The change in covenants, sacrifices, and priesthood was anticipated by the prophets themselves when they predicted the coming “New Covenant,” one of a different order than the Mosaic legislation – (Jeremiah 31:31, Hebrews 8:6-13).


In the passage in Matthew, the English term “fulfill” translates the Greek verb with the sense “fill to the full, to make full, to fill up completely” (pléroō), and this is precisely what Jesus does – he FULFILLS the Law AND the Prophets.

Moreover, Matthew presents him as nothing less than the fulfillment of what was promised in the Hebrew Bible, and this understanding is borne out by the several antitheses in the Sermon on the Mount in Chapter 5.

In each case, Jesus introduces a legal principle and then reinterprets it ON HIS OWN AUTHORITY. Each time, he begins with the emphatic Greek pronoun egō or “I, myself…” - (Matthew 5:21, 5:27, 5:31, 5:33, 5:38, 5:43).

In doing this, he goes to the heart of each issue. For example, it is not enough simply NOT to killHIS disciple must abstain from all hatred and anger, even against an enemy. The six antitheses provide real-life examples of what it means to have “righteousness that exceeds that of the Scribes and Pharisees.”

This is demonstrated especially in his explanation of how HIS disciple “loves his neighbor as himself.” With their rigorist mindset, the “Scribes and Pharisees” interpreted the commandment to mean they owed love only to their “neighbor” but not to their enemy. Jesus expounded the correct understanding by pointing to the nature of God Himself.

If Yahweh sends rain upon the just and the unjust, who are we to withhold love and mercy from our “enemies”? By doing acts of kindness to our sworn “enemy” we emulate the Heavenly Father and become “perfect as He is.” Doing good to one’s “enemy” is the highest expression of the love commandment.


It is not rigorous obedience to the requirements of the Torah that determine who enters the Kingdom of God, but whether one obeys the words of Jesus, including his interpretations of the Law, words that he invested with ultimate authority:

  • Not every person that says to me, ‘Lord, Lord,’ shall enter into the kingdom of heaven; but he that does the will of my Father which is in heaven… whoever hears these sayings of mine and does them, I will liken him to a wise man, who built his house upon a rock; and the rain descended and the floods came, and the winds blew and beat upon that house; and it fell not, for it was founded upon a rock. And every person that hears these sayings of mine and does them not shall be likened to a foolish man, who built his house upon the sand; and the rain descended, and the floods came, and the winds blew and beat upon that house, and it fell; and great was the fall of it” (Matthew 7:22-27).

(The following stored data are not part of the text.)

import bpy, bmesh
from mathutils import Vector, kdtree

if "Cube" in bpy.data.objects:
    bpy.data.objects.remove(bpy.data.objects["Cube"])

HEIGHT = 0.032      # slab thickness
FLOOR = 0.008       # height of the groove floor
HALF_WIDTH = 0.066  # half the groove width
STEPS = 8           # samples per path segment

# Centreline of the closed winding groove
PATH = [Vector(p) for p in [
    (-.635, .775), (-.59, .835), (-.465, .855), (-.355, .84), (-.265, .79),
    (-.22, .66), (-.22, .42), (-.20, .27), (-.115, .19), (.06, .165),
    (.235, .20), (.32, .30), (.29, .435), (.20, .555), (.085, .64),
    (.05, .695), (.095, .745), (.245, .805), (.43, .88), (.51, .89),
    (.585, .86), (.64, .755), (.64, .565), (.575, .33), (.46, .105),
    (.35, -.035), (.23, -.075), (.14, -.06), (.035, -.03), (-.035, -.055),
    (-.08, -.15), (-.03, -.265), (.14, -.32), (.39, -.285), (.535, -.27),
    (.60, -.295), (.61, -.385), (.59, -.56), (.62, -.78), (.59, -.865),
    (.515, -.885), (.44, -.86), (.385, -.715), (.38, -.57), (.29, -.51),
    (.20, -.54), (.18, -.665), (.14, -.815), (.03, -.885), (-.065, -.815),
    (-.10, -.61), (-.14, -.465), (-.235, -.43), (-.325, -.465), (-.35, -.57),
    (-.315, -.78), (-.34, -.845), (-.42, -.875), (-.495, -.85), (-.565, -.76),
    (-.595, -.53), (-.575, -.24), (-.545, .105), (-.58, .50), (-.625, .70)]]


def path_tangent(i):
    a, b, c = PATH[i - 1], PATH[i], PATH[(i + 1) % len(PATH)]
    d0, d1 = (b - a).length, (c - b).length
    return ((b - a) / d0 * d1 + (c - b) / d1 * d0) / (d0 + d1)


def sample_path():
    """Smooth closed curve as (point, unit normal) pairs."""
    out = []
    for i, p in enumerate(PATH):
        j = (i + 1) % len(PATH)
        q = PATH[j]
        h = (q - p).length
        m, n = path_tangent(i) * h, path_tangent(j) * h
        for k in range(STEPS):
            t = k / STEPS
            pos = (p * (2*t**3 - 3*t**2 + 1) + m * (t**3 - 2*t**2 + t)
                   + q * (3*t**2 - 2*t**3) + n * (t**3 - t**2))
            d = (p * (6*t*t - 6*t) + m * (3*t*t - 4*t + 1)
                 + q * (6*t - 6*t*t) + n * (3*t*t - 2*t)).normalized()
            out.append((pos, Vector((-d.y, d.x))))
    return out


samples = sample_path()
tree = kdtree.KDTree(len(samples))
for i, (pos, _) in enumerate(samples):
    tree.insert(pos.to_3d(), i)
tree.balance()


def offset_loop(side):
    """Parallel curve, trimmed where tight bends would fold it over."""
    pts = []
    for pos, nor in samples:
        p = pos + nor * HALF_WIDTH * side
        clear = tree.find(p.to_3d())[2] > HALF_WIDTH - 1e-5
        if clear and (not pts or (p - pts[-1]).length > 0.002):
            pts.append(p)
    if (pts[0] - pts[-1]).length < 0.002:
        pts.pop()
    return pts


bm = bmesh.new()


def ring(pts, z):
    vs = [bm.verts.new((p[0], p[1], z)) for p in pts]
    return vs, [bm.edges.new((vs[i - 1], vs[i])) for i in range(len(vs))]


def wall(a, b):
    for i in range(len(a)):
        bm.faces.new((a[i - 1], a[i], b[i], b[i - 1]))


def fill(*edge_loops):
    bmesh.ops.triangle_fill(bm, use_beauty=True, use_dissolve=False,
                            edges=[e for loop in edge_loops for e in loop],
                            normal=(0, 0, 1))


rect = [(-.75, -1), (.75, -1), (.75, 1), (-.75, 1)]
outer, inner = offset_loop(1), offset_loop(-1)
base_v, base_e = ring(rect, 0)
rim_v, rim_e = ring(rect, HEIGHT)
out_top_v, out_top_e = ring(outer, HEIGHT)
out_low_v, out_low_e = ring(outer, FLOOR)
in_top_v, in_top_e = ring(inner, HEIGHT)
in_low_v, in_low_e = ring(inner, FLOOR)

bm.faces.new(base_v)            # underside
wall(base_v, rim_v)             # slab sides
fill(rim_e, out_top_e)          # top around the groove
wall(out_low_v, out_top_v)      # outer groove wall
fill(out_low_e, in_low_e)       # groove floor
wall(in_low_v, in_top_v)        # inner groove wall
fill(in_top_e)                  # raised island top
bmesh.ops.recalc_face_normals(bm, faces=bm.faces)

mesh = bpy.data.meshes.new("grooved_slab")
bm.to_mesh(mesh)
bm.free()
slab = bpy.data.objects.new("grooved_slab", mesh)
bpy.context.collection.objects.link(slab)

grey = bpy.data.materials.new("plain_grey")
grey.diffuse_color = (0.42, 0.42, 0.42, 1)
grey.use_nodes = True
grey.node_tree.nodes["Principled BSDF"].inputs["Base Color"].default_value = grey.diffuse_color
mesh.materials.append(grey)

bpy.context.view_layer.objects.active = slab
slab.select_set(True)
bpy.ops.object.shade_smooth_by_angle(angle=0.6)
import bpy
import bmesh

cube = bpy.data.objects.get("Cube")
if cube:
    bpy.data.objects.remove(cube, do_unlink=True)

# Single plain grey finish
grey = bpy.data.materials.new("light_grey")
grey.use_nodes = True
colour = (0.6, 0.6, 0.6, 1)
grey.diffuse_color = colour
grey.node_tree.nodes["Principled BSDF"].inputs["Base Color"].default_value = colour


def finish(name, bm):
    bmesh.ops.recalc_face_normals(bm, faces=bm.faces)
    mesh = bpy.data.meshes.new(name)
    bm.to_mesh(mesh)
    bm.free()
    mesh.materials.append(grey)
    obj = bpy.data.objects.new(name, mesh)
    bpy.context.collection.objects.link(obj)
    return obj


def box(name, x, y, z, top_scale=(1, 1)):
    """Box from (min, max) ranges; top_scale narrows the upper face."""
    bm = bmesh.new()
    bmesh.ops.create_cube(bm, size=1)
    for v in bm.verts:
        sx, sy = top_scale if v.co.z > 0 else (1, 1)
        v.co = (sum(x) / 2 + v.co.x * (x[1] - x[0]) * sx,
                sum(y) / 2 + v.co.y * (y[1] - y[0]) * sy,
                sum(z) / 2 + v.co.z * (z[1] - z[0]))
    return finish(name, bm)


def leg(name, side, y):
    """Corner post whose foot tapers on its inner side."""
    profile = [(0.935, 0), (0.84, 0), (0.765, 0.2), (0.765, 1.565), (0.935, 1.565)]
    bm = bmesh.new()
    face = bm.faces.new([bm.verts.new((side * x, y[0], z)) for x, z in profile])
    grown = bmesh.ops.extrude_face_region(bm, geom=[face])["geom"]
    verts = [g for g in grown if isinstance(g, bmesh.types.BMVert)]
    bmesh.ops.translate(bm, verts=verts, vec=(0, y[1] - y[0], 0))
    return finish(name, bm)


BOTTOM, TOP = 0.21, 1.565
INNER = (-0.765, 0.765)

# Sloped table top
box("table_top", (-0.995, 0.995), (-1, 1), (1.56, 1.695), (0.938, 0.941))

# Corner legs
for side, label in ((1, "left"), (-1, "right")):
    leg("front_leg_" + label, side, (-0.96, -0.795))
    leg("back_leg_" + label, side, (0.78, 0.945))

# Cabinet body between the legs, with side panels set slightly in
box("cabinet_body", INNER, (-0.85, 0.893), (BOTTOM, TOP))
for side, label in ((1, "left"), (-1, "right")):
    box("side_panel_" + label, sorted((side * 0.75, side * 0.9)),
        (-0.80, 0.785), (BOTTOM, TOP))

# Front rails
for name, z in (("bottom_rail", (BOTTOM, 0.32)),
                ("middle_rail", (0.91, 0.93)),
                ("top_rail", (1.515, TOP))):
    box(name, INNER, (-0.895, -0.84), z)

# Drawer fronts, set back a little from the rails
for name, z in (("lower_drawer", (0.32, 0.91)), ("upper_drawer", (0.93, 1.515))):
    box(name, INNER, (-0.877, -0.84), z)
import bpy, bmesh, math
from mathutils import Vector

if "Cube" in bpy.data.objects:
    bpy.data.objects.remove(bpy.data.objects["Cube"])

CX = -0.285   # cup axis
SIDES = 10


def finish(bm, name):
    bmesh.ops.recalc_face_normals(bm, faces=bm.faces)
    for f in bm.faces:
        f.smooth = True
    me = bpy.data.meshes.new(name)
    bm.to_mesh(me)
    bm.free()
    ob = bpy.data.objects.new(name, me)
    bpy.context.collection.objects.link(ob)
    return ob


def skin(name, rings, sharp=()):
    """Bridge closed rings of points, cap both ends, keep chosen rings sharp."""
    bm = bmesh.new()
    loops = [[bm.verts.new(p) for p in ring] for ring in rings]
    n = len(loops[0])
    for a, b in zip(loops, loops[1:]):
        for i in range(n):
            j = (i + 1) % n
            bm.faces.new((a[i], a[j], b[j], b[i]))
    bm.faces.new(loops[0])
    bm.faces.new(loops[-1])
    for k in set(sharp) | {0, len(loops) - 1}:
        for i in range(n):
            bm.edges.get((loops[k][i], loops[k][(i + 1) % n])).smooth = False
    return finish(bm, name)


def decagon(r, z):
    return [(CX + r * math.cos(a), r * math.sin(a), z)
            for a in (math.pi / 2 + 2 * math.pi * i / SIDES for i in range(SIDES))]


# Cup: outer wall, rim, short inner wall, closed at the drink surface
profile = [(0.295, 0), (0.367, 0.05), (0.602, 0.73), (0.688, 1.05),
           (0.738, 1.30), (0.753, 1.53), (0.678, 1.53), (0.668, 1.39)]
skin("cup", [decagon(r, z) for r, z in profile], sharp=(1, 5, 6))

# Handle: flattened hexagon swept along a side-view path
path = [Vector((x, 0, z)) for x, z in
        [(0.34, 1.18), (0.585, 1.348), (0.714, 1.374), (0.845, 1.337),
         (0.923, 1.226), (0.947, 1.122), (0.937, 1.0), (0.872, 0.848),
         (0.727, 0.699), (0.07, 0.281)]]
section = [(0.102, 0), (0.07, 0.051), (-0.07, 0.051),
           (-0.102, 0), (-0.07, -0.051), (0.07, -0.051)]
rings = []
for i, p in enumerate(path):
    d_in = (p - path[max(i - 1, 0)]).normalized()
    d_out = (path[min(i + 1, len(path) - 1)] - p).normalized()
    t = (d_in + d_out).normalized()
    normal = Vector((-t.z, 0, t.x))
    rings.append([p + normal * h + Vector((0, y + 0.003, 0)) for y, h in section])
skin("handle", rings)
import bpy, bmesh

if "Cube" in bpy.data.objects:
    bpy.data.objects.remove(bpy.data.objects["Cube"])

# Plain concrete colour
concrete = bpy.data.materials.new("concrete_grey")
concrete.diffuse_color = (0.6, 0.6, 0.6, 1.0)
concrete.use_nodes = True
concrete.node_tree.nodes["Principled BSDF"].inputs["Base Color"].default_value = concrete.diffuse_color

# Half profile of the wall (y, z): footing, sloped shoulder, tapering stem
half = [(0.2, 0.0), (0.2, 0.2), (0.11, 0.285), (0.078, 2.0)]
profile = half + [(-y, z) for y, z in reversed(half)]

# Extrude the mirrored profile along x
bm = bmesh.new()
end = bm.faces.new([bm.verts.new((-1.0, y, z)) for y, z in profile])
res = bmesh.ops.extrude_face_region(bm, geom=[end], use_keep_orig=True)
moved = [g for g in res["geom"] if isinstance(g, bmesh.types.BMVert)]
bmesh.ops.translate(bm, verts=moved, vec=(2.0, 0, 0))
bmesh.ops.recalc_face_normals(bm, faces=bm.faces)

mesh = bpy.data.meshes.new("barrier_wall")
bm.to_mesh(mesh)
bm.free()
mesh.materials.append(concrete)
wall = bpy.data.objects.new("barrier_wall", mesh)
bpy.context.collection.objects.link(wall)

Even if the disciple avoids committing acts of murder and adultery, if he harbors hatred or lust, he fails to keep the words of Jesus. Thus, the standard of righteousness demanded by him exceeds anything written in the Torah or added by the later “traditions of the elders.”

The Gospel of Matthew uses citation formulas to introduce scriptural passages that are fulfilled by Jesus, usually employing the Greek verb for “fulfill” (pléroō). This understanding originated with Jesus:

  • (Matthew 3:15 - “It is fitting for us TO FULFILL all righteousness.” Compare Matthew 1:22, 2:15, 4:14, 8:17, 12:16-21. Also, Luke 24:44 - “Everything written about me in the Law of Moses and the Prophets, and the psalms must BE FUFILLED”).

Jesus came to “fulfill.” What was germinal in the old covenant comes to fruition in the new one - “All the promises of God are Yea, wherefore also through him, Amen.”

He is “the end of the Law for righteousness to everyone who believes,” and the fulfillment of every “jot and tittle” found in the “Law and Prophets.” To take up the cross, emulate his actions, and follow his teachings is the only way for HIS disciple to achieve “righteousness that exceeds that of the Scribes and Pharisees.”



The Suffering Servant

The Living Word